When the string "with" occurs in a line of the records, show that line.

-- The records follows --

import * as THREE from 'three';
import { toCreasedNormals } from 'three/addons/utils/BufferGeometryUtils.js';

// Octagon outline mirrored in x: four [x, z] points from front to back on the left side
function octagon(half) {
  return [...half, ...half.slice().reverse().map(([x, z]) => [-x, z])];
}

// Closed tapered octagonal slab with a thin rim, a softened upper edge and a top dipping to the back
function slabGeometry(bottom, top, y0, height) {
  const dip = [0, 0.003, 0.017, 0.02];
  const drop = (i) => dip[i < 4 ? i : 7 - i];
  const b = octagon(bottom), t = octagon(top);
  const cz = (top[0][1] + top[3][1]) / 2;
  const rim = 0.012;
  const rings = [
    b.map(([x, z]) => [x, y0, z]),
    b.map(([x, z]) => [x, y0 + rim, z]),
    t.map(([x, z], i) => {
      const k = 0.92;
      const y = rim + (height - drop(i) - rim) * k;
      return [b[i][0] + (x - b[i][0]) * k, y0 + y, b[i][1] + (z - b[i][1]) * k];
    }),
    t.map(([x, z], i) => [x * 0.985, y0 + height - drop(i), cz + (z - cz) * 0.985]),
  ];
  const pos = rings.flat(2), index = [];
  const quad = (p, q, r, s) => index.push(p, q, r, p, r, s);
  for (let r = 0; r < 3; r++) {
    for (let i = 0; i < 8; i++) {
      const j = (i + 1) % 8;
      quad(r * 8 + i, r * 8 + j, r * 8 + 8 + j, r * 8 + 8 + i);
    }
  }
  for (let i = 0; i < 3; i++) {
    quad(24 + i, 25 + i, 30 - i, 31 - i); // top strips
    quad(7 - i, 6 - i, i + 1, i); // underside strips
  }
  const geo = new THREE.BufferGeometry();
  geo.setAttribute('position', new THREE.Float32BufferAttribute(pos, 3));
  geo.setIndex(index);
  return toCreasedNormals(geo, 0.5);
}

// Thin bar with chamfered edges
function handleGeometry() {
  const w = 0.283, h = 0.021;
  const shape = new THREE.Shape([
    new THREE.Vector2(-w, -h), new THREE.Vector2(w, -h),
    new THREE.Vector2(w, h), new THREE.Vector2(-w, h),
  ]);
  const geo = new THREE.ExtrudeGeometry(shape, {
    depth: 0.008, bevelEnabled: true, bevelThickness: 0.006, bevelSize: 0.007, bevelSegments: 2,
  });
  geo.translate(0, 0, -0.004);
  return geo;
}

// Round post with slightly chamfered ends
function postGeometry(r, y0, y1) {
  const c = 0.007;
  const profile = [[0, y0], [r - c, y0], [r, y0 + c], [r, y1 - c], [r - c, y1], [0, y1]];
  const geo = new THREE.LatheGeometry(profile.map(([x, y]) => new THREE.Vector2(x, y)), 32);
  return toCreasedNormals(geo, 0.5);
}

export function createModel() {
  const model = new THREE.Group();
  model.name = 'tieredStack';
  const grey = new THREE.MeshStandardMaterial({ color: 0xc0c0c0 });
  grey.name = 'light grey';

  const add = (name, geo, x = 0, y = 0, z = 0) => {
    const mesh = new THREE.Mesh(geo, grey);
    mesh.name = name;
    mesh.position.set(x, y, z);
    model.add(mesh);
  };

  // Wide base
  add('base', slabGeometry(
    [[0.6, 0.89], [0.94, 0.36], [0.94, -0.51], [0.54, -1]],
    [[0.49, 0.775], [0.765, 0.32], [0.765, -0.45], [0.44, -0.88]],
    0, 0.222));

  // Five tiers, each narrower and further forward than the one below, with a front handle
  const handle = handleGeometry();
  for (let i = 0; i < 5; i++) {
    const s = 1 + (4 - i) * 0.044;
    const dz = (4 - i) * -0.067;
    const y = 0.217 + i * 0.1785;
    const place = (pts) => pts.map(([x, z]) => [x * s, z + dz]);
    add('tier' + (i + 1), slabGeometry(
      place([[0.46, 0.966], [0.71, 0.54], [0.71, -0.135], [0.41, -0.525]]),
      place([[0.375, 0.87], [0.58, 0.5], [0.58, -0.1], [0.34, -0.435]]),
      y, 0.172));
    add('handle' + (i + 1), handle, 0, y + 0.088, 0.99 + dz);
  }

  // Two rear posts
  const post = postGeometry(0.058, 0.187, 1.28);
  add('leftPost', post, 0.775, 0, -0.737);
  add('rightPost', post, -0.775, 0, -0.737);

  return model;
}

-- The records concluded --

* _Task answer_
// Closed tapered octagonal slab with a thin rim, a softened upper edge and a top dipping to the back
// Thin bar with chamfered edges
// Round post with slightly chamfered ends
  // Five tiers, each narrower and further forward than the one below, with a front handle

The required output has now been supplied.